DRCC would like to thank guest blogger, Jenny Arribau, for this piece. Jenny is a presenter with the Second Saturday series through Divorce Resource Denver, an affiliate of Divorce Resource Centre of Colorado.


Note from Jenny:

As a therapist, I can share my personal experiences here because I have resolved my grief over my divorce. If I had not done this, it wouldn’t be appropriate. The fact that I have is a testament to the personal transformations that we can make if we want to.



Myth #1:  Getting a divorce means you didn’t try hard enough.

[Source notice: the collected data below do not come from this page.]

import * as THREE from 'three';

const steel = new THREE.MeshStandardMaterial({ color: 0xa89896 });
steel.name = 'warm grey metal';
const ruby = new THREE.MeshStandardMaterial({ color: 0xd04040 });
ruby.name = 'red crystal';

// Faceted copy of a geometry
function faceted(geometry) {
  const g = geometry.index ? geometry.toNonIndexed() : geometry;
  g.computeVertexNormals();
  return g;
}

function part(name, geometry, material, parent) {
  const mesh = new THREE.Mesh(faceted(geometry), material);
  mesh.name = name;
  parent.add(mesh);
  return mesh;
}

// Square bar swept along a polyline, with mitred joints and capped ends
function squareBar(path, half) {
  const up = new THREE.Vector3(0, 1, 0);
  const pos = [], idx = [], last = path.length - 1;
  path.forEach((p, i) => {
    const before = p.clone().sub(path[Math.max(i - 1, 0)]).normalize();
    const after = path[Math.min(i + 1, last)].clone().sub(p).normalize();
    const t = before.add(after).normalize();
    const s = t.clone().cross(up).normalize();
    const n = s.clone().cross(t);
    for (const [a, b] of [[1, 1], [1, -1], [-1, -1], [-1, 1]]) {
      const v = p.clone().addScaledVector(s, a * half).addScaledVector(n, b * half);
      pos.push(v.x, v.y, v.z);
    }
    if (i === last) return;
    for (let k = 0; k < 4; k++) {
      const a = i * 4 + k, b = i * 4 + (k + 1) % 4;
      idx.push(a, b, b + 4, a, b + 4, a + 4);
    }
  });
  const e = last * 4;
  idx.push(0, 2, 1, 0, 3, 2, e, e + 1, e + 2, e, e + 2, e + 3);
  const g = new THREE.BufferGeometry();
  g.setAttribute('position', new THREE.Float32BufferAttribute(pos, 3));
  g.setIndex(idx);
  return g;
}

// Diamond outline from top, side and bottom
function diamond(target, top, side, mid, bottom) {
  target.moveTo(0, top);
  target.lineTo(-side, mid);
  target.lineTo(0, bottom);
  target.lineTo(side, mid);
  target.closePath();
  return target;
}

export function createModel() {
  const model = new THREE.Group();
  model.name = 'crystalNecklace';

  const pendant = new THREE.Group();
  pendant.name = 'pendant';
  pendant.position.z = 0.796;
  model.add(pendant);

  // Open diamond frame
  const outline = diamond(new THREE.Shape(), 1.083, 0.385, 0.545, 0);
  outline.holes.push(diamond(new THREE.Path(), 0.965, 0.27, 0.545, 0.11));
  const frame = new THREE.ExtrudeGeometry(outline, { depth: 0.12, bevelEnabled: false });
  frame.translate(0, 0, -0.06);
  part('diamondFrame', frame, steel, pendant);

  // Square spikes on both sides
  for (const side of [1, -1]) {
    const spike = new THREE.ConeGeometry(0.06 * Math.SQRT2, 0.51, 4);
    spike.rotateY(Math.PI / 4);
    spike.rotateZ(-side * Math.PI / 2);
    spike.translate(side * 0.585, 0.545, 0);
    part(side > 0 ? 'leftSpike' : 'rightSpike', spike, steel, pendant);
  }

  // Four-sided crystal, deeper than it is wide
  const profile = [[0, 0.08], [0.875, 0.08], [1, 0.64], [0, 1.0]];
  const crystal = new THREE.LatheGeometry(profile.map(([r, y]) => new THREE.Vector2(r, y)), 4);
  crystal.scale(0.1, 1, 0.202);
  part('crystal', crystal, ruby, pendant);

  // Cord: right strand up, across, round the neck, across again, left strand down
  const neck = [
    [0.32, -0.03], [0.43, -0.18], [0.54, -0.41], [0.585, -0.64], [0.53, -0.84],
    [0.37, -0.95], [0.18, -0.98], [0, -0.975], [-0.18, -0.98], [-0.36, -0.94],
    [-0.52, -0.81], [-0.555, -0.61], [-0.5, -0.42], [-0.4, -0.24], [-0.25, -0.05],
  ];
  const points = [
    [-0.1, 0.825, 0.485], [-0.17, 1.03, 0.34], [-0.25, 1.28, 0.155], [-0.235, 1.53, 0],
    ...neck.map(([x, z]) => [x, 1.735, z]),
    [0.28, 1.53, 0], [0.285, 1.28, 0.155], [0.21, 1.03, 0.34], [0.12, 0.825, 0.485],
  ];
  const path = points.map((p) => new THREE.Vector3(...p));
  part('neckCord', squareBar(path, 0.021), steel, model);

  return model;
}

When I left my marriage, I didn’t leave because I didn’t try to fix it first. I did. I left because I realized that I was the one that wanted to change, so there was no way for either of us to be happy and stay in our marriage. By working with people as a divorce recovery therapist, I have found that this is true for most couples that divorce.

In my view, if one person does not want to change and the other one does, there is simply no way to grow together, and ending the marriage is the healthiest option for both people.


Myth #2: Divorce is just a transition, not a major loss.


Another story I told myself during my divorce (and my clients often catch themselves believing this too) is that divorce is not a major loss that we grieve, like the death of a loved one. Not true. Divorce is a major loss, often just as, if not more difficult than the loss of a loved one. We might tell ourselves that it’s not so we can push away our pain; I know I did at times. Divorce is the loss of not just our spouse, but our marriage, our family unit if we have kids, our home if we move: our life as we know it. If you are going through a divorce and you are grieving, it is to be expected. It is normal, and knowing that we are not alone is the first step to getting better.


Myth #3: If we loved our ex-spouse, we can never really get over our divorce.


Like many people who divorce, I was in love with my ex-husband throughout our marriage. We had many wonderful times together, and I have no regrets. I learned so much about myself by addressing and resolving my grief, and I wouldn’t be who I am today had I chosen another path. Working on myself, and everything my divorce brought up for me freed me to stop asking someone else to make me happy, and start giving myself the life that I have always wanted.

Healing was a challenge and a gift; I worked hard to go inside myself and resolve my grief, and as a result, I know how strong I am. It has also helped me show up more fully in all areas of my life, especially in my romantic relationships. Now I get to teach others to do the same for themselves.



If you are going through, or have gone through a divorce, I hope that you’ll get the support and the tools you need in this challenging time. Asking for help is a sign of strength… I could not have healed myself without the guidance of my amazing teacher. If you want it, there is a new life, and a new, healthy way to do your relationships just waiting for you. If you do the work for you, I think you’ll find that you are far too valuable, and too amazing a gift to miss out on.


Jenny Arribau

Jenny Arribau is Licensed Professional Counselor specializing in divorce and breakup recovery in Denver, Colorado. You can find out more about her services here.






Your Divorce Can Create Empowering Choices!